[Saved entries]

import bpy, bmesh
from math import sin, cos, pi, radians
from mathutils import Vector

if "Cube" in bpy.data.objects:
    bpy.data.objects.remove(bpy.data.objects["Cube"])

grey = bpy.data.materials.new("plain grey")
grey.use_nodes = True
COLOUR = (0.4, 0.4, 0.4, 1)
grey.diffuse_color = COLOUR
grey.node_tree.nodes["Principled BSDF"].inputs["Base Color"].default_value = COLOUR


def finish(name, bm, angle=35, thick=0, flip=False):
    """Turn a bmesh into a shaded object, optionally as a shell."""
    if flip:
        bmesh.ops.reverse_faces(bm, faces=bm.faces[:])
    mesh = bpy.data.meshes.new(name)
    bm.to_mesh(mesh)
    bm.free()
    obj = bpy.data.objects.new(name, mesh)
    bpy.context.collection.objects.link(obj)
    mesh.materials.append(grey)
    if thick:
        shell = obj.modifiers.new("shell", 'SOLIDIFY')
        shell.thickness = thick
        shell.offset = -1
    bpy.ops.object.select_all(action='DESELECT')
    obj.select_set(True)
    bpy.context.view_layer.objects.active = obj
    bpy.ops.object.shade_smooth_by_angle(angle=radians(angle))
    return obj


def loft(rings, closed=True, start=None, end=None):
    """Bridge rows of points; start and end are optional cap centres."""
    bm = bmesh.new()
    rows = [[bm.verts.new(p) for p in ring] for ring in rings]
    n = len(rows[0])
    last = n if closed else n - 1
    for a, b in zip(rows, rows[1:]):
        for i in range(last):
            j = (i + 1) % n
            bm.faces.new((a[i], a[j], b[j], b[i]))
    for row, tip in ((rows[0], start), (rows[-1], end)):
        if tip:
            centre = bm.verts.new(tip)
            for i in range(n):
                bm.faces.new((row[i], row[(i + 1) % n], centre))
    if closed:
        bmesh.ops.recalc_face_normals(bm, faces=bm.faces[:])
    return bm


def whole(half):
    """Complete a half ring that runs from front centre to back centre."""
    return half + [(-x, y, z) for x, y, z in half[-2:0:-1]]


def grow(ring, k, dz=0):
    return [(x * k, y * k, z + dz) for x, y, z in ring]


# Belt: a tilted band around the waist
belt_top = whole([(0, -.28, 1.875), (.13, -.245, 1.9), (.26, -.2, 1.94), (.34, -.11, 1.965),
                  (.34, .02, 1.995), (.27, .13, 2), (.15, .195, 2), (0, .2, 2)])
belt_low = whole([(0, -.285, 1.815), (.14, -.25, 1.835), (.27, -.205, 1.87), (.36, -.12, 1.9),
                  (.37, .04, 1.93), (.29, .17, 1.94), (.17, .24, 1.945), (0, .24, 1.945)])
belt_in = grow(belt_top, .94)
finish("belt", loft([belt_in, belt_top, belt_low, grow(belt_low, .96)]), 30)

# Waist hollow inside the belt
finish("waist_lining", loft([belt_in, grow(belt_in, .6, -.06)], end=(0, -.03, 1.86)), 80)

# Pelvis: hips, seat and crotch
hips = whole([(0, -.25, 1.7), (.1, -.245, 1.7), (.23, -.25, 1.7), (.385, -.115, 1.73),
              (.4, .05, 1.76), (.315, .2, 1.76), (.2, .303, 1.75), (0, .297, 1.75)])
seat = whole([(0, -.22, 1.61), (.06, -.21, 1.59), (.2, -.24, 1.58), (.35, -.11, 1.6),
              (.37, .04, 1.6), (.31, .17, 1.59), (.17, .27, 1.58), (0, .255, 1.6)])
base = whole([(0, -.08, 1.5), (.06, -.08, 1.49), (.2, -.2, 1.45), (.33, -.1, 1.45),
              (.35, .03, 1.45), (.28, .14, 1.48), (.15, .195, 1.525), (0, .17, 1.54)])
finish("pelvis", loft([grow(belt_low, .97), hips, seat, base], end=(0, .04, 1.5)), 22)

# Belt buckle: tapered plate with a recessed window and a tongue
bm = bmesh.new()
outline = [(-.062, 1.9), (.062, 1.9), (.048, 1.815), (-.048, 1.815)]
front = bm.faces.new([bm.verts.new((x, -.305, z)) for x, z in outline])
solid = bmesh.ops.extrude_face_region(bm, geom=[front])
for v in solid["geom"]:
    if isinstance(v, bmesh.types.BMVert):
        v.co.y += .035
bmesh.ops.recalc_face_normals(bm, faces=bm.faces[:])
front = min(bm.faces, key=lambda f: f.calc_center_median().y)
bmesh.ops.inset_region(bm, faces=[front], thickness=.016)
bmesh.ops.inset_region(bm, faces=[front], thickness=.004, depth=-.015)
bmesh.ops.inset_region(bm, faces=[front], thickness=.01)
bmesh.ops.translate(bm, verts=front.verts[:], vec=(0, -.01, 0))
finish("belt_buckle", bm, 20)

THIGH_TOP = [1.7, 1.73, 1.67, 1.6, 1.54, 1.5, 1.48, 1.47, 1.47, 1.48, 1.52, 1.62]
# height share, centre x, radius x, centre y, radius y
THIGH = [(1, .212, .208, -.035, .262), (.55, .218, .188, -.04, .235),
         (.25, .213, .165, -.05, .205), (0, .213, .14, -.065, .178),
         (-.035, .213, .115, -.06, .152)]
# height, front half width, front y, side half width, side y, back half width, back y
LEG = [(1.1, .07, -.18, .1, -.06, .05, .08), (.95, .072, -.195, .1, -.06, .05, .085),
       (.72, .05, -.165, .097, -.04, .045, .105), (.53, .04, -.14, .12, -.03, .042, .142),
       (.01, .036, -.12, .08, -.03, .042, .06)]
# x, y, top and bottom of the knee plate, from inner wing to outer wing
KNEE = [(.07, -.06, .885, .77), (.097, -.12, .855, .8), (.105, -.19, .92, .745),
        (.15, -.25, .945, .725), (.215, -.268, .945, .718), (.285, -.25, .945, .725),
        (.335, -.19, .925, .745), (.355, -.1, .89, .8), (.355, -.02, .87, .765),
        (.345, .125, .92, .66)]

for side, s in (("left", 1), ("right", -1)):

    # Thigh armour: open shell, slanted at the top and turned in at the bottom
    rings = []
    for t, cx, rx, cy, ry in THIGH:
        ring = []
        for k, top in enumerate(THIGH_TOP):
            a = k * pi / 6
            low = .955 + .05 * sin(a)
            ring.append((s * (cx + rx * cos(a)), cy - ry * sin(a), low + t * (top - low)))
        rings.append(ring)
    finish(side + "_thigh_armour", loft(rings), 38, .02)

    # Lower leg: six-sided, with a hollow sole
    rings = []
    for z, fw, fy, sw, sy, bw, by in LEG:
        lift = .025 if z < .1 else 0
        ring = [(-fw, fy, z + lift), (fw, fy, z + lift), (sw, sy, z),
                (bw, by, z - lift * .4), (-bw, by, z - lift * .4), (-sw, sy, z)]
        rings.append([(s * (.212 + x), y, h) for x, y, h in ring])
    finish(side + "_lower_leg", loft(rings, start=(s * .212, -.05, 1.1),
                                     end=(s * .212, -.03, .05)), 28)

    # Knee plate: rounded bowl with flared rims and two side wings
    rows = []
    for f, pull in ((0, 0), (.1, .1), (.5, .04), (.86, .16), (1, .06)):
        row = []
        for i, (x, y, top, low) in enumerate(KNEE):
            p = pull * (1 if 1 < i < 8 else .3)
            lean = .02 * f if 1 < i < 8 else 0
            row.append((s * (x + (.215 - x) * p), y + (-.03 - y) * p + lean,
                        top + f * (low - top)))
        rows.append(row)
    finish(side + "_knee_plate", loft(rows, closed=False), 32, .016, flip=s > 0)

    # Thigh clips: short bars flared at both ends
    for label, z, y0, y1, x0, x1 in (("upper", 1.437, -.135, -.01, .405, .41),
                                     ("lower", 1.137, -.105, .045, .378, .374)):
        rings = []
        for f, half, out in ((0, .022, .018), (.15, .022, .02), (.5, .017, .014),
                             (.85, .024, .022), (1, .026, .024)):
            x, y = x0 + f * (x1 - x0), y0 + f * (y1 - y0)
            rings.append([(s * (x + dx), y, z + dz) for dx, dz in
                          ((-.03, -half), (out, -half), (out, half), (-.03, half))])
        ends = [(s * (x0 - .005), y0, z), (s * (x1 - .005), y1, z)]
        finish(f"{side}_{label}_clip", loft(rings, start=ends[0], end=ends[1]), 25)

▶ [PROBLEM] Check each line of the entries above, and show every one holding the word "append".

▶ [TASK RESPONSE]
    mesh.materials.append(grey)
            ring.append((s * (cx + rx * cos(a)), cy - ry * sin(a), low + t * (top - low)))
        rings.append(ring)
        rings.append([(s * (.212 + x), y, h) for x, y, h in ring])
            row.append((s * (x + (.215 - x) * p), y + (-.03 - y) * p + lean,
        rows.append(row)
            rings.append([(s * (x + dx), y, z + dz) for dx, dz in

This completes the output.